Kodak sues Apple, RIM for alleged patent infringement
Eastman Kodak Co. has filed lawsuits against Apple Inc. and Research In Motion Ltd. alleging patent infringement of its digital imaging technology.
The complaint filed with the United States International Trade Commission claims Apple?s iPhone and RIM?s camera-enabled BlackBerry devices infringe on a Kodak patent that covers technology related to previewing images. Kodak also filed two separate suits against Apple in the U.S. District Court for the Western District of New York that claim infringement of patents related to digital cameras and computer processes.

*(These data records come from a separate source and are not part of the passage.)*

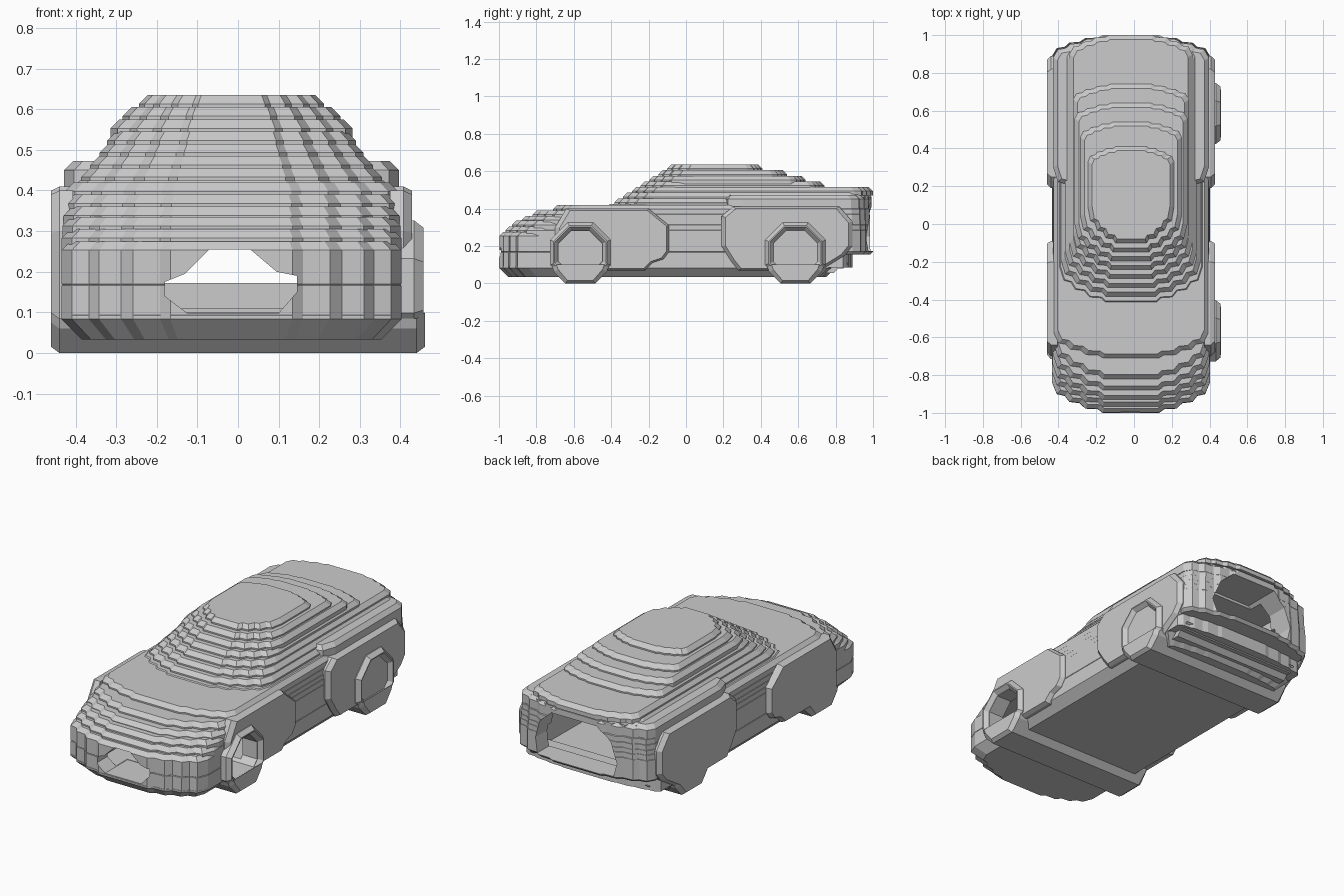
import bpy, bmesh, math
from mathutils import Vector

cube = bpy.data.objects.get("Cube")
if cube:
    bpy.data.objects.remove(cube)

paint = bpy.data.materials.new("light grey")
paint.use_nodes = True
grey = (0.6, 0.6, 0.6, 1)
paint.diffuse_color = grey
paint.node_tree.nodes["Principled BSDF"].inputs["Base Color"].default_value = grey

SHIFT = -.016  # the body sits slightly to one side of its wheels


def loft(name, rings):
    """Closed solid through matching rings of points."""
    bm = bmesh.new()
    loops = [[bm.verts.new(p) for p in ring] for ring in rings]
    n = len(loops[0])
    for a, b in zip(loops, loops[1:]):
        for i in range(n):
            j = (i + 1) % n
            bm.faces.new((a[i], a[j], b[j], b[i]))
    bm.faces.new(loops[0])
    bm.faces.new(loops[-1])
    bmesh.ops.recalc_face_normals(bm, faces=bm.faces)
    mesh = bpy.data.meshes.new(name)
    bm.to_mesh(mesh)
    bm.free()
    mesh.materials.append(paint)
    obj = bpy.data.objects.new(name, mesh)
    bpy.context.collection.objects.link(obj)
    return obj


# Stair-stepped corner: fraction of half width, fraction of corner depth
STEPS = [(.36, 0), (.42, .12), (.58, .14), (.65, .32), (.78, .36),
         (.84, .56), (.94, .62), (1, 1)]


def plan(w, front, rear, nose, tail):
    half = [(w * u, front + nose * v) for u, v in STEPS]
    half += [(w * u, rear - tail * v) for u, v in reversed(STEPS)]
    return half + [(-x, y) for x, y in reversed(half)]


def slab(name, z0, z1, w, front, rear, nose, tail, under=0, cut=.022):
    """Stepped layer with a chamfered top and an optional chamfered bottom."""
    pts = plan(w, front, rear, nose, tail)
    mid, length = (front + rear) / 2, (rear - front) / 2

    def ring(z, inset):
        return [(SHIFT + x * (1 - inset / w), mid + (y - mid) * (1 - inset / length), z)
                for x, y in pts]
    rings = [ring(z0, under)]
    if under:
        rings.append(ring(z0 + under, 0))
    rings += [ring(z1 - cut, 0), ring(z1, cut)]
    return loft(name, rings)


def octagon(cy, cz, r):
    return [(cy + r * math.cos(math.radians(22.5 + 45 * i)),
             cz + r * math.sin(math.radians(22.5 + 45 * i))) for i in range(8)]


def carve(obj, cutters):
    bpy.context.view_layer.objects.active = obj
    for c in cutters:
        mod = obj.modifiers.new("cut", 'BOOLEAN')
        mod.operation = 'DIFFERENCE'
        mod.solver = 'EXACT'
        mod.object = c
        bpy.ops.object.modifier_apply(modifier=mod.name)


# Lower body layers, floor to shoulder
body = [
    slab("underbody", .033, .096, .418, -1, .8, .16, .04, under=.05, cut=.004),
    slab("sill", .085, .17, .418, -.999, .89, .16, .05, cut=.004),
    slab("bumper_layer", .155, .275, .418, -.998, 1, .16, .11, under=.015),
]
hood = [(.305, -.965, .18), (.335, -.93, .19), (.36, -.88, .19),
        (.39, -.82, .19), (.42, -.71, .13)]
low = .25
for i, (top, front, nose) in enumerate(hood):
    body.append(slab(f"hood_layer_{i + 1}", low, top, .418 - .002 * i,
                     front, 1 - .001 * i, nose, .11))
    low = top - .025
body.append(slab("haunches", .4, .472, .412, .1, .992, .2, .11))

# Cabin layers, shoulder to roof
widths = [.395, .37, .348, .325, .306, .298, .268, .228]
rears = [.99, .991, .992, 1, .74, .64, .54, .41]
for i, (w, rear) in enumerate(zip(widths, rears)):
    top = .425 + .03 * i
    body.append(slab(f"cabin_layer_{i + 1}", top - .045, top, w, -.43 + .047 * i, rear,
                     .19, .1 if i < 4 else .08))

# Hollow interior with openings at nose, tail and one front wheel
void = [(.2, -.9), (.34, -.72), (.36, .75), (.25, .87)]
void += [(-x, y) for x, y in reversed(void)]
nose_hole = [(-.07, .255), (.03, .255), (.095, .2), (.145, .19), (.145, .15),
             (.1, .098), (-.125, .098), (-.18, .14), (-.18, .175), (-.13, .195)]
tail_hole = [(-.24, .172), (.24, .172), (.26, .25), (.22, .36), (.14, .43),
             (-.14, .43), (-.22, .36), (-.26, .25)]
wheel_cutter = loft("wheel_cutter", [[(x, y, z) for y, z in octagon(-.565, .165, .125)]
                                     for x in (.25, .5)])
cutters = [
    loft("interior_cutter", [[(x, y, z) for x, y in void] for z in (.1, .29)]),
    loft("cabin_cutter", [[(x * .9, y * .7 + .25, z) for x, y in void] for z in (.28, .415)]),
    loft("nose_cutter", [[(x, y, z) for x, z in nose_hole] for y in (-1.1, -.8)]),
    loft("tail_cutter", [[(x, y, z) for x, z in tail_hole] for y in (.78, 1.1)]),
    wheel_cutter,
]
for part in body:
    carve(part, cutters)

# Fender bulges on both sides, raised wheel rims on the left only
front_fender = [(-.7, .07), (-.22, .07), (-.18, .11), (-.12, .13), (-.09, .17),
                (-.09, .31), (-.14, .35), (-.2, .4), (-.64, .4), (-.7, .3)]
rear_fender = [(.28, .07), (.72, .07), (.85, .15), (.89, .2), (.89, .33),
               (.82, .41), (.25, .41), (.19, .36), (.19, .2), (.24, .12)]
wheels = {"front": (-.565, front_fender), "rear": (.585, rear_fender)}
for end, (cy, outline) in wheels.items():
    centre = Vector((sum(p[0] for p in outline), sum(p[1] for p in outline))) / len(outline)
    parts = []
    for side, s in (("left", 1), ("right", -1)):
        rings = []
        for x, k in ((.39, 1), (.423, 1), (.445, .94)):
            pts = [centre + (Vector(p) - centre) * k for p in outline]
            rings.append([(SHIFT + s * x, p.x, p.y) for p in pts])
        parts.append(loft(f"{end}_{side}_fender", rings))
    rim = ((.38, .175), (.433, .175), (.457, .155), (.457, .148), (.434, .128))
    parts.append(loft(f"{end}_left_wheel_rim", [
        [(x, y, z) for y, z in octagon(cy, .165, r)] for x, r in rim]))
    if end == "front":
        for part in (parts[0], parts[2]):
            carve(part, [wheel_cutter])
    # Wheel bottoms run across the car as one chamfered bar
    bar = [(cy - .15, .085), (cy - .14, .06), (cy - .08, 0), (cy + .08, 0),
           (cy + .14, .06), (cy + .15, .085)]
    loft(f"{end}_wheel_bar", [[(x, cy + (y - cy) * k, z + (1 - k) * .1) for y, z in bar]
                              for x, k in ((-.46, .85), (-.44, 1), (.44, 1), (.46, .85))])

# Stepped rear underside
for i, (y0, y1, z) in enumerate([(.6, .82, .055), (.7, .87, .08)]):
    loft(f"rear_underside_step_{i + 1}", [
        [(x, y0, z), (x, y1 - .03, z), (x, y1, z + .03), (x, y0, z + .03)]
        for x in (-.38, .36)])

for c in cutters:
    bpy.data.objects.remove(c)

"The steps we have taken today are all about fairness,? said David Lanzillo, vice president of communications and public affairs at Kodak, Rochester, NY. ?Kodak has invested hundreds of millions of dollars to develop an industry-leading patent portfolio.
?Today, about 30 leading global companies recognize the validity of Kodak?s patents and have licensed our technology for use in their products,? he said. ?Apple and RIM products also use Kodak technology and we are simply seeking fair compensation for the use of our technology.
?This is how innovation happens. Unless patents are protected, innovation is stifled."
Kodak is a multinational U.S. corporation that produces imaging and photographic materials and equipment. Long known for its wide range of photographic film products, Kodak is refocusing on two major markets: digital photography and digital printing.
Kodak has licensed digital imaging technology to handset manufacturers such as LG, Motorola, Nokia, Samsung, and Sony Ericsson. All of the licenses are royalty-bearing to Kodak.
This is not the first time Kodak has taken on a manufacturer for patent infringement.
Samsung and Kodak recently entered into a licensing agreement, ending their dispute.
On Dec. 17, an ITC Administrative Law Judge issued a ruling declaring that Kodak patent covering color image preview ? patent No. 6,292,218 ? was valid and enforceable and that Samsung?s camera-enabled mobile devices infringed upon that Kodak patent.
In the complaint against Apple and RIM, Kodak is asking the ITC for a limited exclusion order preventing the introduction of infringing devices from the two companies. The devices in question are certain mobile phones and wireless communication devices featuring digital cameras.
In the first suit against Apple in U.S. District Court, Kodak alleges infringement of two patents generally covering image preview and the processing of images of different resolutions.
In the second suit, Kodak is alleging infringement of patents that describe a method by which a computer program can ?ask for help? from another application to carry out certain computer-oriented functions.
The allegations in the second suit apply to any Apple product that uses the processing method.
Camera phone trouble
In both District Court actions against Apple, Kodak is seeking unspecified damages and to permanently enjoin Apple from further infringement.
The patents at issue in the second suit were also the subject of litigation between Kodak and Sun Microsystems Inc.
In the case against Sun Microsystems, a federal jury determined in a 2004 trial that Sun?s Java programming technology infringed on Kodak?s patents.
Kodak settled that suit by agreeing to a payment from Sun in return for a license for the patents at issue.
Harris Wolin, a patents attorney at Myers Wolin LLC, Morristown, NJ, said it is in the best interest of all parties involved to keep products on the market.
?Kodak's track record of success against other major mobile device manufacturers means that the lawsuit or its outcome is unlikely to have much effect on the mobile industry,? Mr. Wolin said. ?Even if the courts were to find Kodak?s related patents are infringed by Apple and/or RIM, both companies would likely license such patents before they succumb to an injunction.
?Should the courts find in favor of Kodak, the outcome would simply sweeten its bottom line, but it is doubtful that the damages incurred by Apple or RIM in the form of increasing licensing fees or the like would be felt in an appreciable manner by consumers,? he said.